A 3.75m2 French damier floor with fluid borders c.1930
A small c.3.75m2 French ceramic floor using two 15cm field tiles, a motif tile and a plain off-white tile. Framed by a fluid same sized border, the tiles bear the reverse inscription 'B W', an abbreviation for Usines de la Croix de Pierre, Boucquey et Winckelmans, Lomme pres de Lille. Winckelmans are one of the great French heritage tile producers who, rarely, are still manufacturing today, and from their original factory in Lomme, Lille.

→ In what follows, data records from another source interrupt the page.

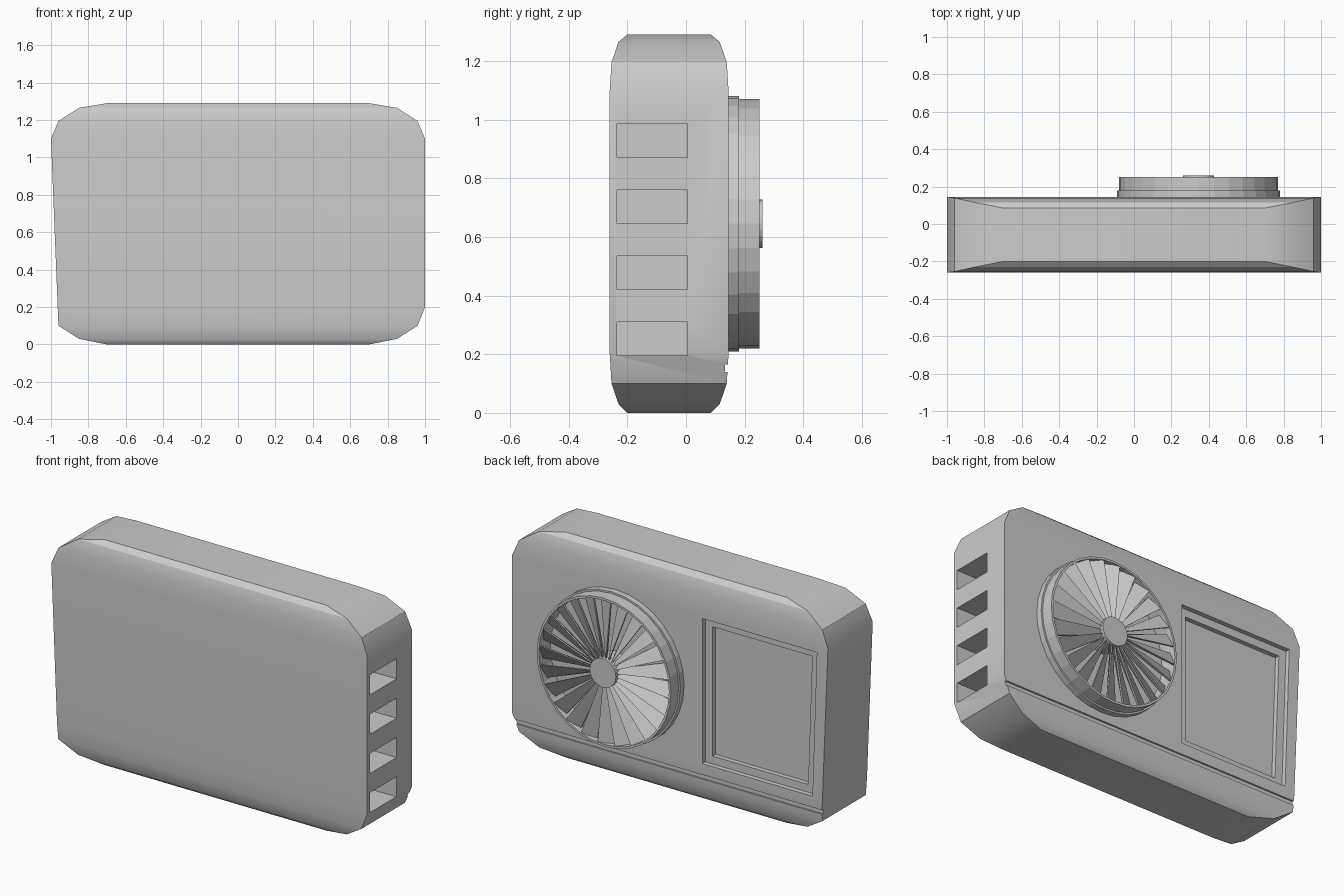
import bpy, bmesh, math
from mathutils import Vector

if "Cube" in bpy.data.objects:
    bpy.data.objects.remove(bpy.data.objects["Cube"])

FAN = Vector((0.345, 0, 0.645))
BACK = 0.145


def make(name, verts, faces, smooth=None):
    me = bpy.data.meshes.new(name)
    bm = bmesh.new()
    vs = [bm.verts.new(v) for v in verts]
    for f in faces:
        bm.faces.new([vs[i] for i in f])
    bmesh.ops.recalc_face_normals(bm, faces=bm.faces)
    bm.to_mesh(me)
    bm.free()
    ob = bpy.data.objects.new(name, me)
    bpy.context.collection.objects.link(ob)
    if smooth:
        bpy.ops.object.select_all(action='DESELECT')
        bpy.context.view_layer.objects.active = ob
        ob.select_set(True)
        bpy.ops.object.shade_smooth_by_angle(angle=math.radians(smooth))
    return ob


def loft(name, loops, smooth=None):
    """Closed skin through equal loops, capped at both ends."""
    n = len(loops[0])
    verts = [v for lp in loops for v in lp]
    faces = [(k * n + i, k * n + (i + 1) % n, (k + 1) * n + (i + 1) % n, (k + 1) * n + i)
             for k in range(len(loops) - 1) for i in range(n)]
    faces += [tuple(range(n)), tuple(range(len(verts) - n, len(verts)))]
    return make(name, verts, faces, smooth)


def box(name, x0, x1, y0, y1, z0, z1, skew=0):
    """Box whose low-x side leans inward by skew at the bottom."""
    def loop(z, s):
        return [(x0 + s, y0, z), (x1, y0, z), (x1, y1, z), (x0 + s, y1, z)]
    return loft(name, [loop(z0, skew), loop(z1, 0)])


def revolve(name, profile, n, closed):
    """Spin (radius, y) points about the fan axis."""
    verts = [FAN + Vector((r * math.cos(2 * math.pi * i / n), y, r * math.sin(2 * math.pi * i / n)))
             for r, y in profile for i in range(n)]
    m = len(profile)
    faces = [(k * n + i, k * n + (i + 1) % n, (k + 1) % m * n + (i + 1) % n, (k + 1) % m * n + i)
             for k in range(m if closed else m - 1) for i in range(n)]
    if not closed:
        faces += [tuple(range(n)), tuple(range((m - 1) * n, m * n))]
    return make(name, verts, faces)


# body: stacked rectangles (z, left x, right x, inset in y)
rows = [(0, -0.7, 0.7, 0.06), (0.03, -0.85, 0.85, 0.03), (0.1, -0.96, 0.96, 0.006),
        (0.2, -0.964, 1, 0), (1.1, -1, 1, 0), (1.195, -0.96, 0.96, 0.006),
        (1.265, -0.85, 0.85, 0.03), (1.29, -0.7, 0.7, 0.06)]
body = loft("body", [[(a, -0.26 + d, z), (b, -0.26 + d, z), (b, BACK - d, z), (a, BACK - d, z)]
                     for z, a, b, d in rows], 30)

# cutters: side vents, stepped back panel, lower groove
cutters = [box("vent_cutter", 0.75, 1.1, -0.235, 0.005, 0.195 + 0.225 * i, 0.31 + 0.225 * i)
           for i in range(4)]
cutters.append(box("panel_outer_cutter", -0.93, -0.205, BACK - 0.027, 0.3, 0.23, 1.06, 0.028))
cutters.append(box("panel_inner_cutter", -0.882, -0.25, BACK - 0.054, 0.3, 0.275, 1.015, 0.026))
cutters.append(box("groove_cutter", -1.1, 1.1, BACK - 0.012, 0.3, 0.14, 0.165))
bpy.context.view_layer.objects.active = body
for c in cutters:
    c.hide_render = True
    mod = body.modifiers.new("cut", 'BOOLEAN')
    mod.operation, mod.solver, mod.object = 'DIFFERENCE', 'EXACT', c
    bpy.ops.object.modifier_apply(modifier=mod.name)
    bpy.data.objects.remove(c)

# fan housing: flange and ring in one section, plus the hub
revolve("fan_ring", [(0.435, 0.14), (0.435, 0.18), (0.425, 0.18), (0.425, 0.25),
                     (0.412, 0.25), (0.412, 0.14)], 32, True)
revolve("fan_hub", [(0.083, 0.14), (0.083, 0.26)], 24, False)

# fan blades: tilted, widening toward the rim
COUNT = 24
verts, faces = [], []
for i in range(COUNT):
    a = 2 * math.pi * i / COUNT
    out, side = Vector((math.cos(a), 0, math.sin(a))), Vector((-math.sin(a), 0, math.cos(a)))
    base = len(verts)
    for r, w in ((0.06, 0.008), (0.415, 0.042)):
        for s, y in ((-1, 0.205), (1, 0.238), (1, 0.248), (-1, 0.215)):
            verts.append(FAN + out * r + side * (w * s) + Vector((0, y, 0)))
    faces += [tuple(base + k for k in f) for f in
              ((0, 1, 5, 4), (1, 2, 6, 5), (2, 3, 7, 6), (3, 0, 4, 7), (0, 1, 2, 3), (4, 5, 6, 7))]
make("fan_blades", verts, faces)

The floor has cleaned well of its old mortar and years of wax revealing a quality c.13mm thick tile with a good slip and no surface wear. As the field tiles were laid at an angle to the borders (as shown in the photographs in the gallery) we have recovered 34 off-white triangle tiles as well as 55 motif and 50 off-white field tiles. Additionally there are 42 same size border tiles. The border corners will need to be mitre cut by your tiler and we have shown in the photo gallery a computer simulation of how they will look.
As this is a small surface area it is likely that economical shipping is only possible if the floor is part of a larger order. But we are happy to provide a quote for whatever you require.
Click here to visit the Winckelmans website, which includes a brief history of the company and its current work.
Antique tiles were most commonly made in single or two tile moulds. Before current computer automation methods their moulds were made my hand and the colour slips mixed by eye. Kiln temperatures could also be variable, as could the firing time. The result is that often tiles display subtle size and thickness variations and there can be tonal variations in colours, owing to the slip mixing and/or firing time. All of this makes these handmade tiles unique and adds to their charm. Some floors display their subtle variations in size and tones, some not, but when photographing we always take a random section of the floor so that it is representative of the whole. A tiler should always dry lay a section of the tiles to familiarise himself with them before starting to fix lay.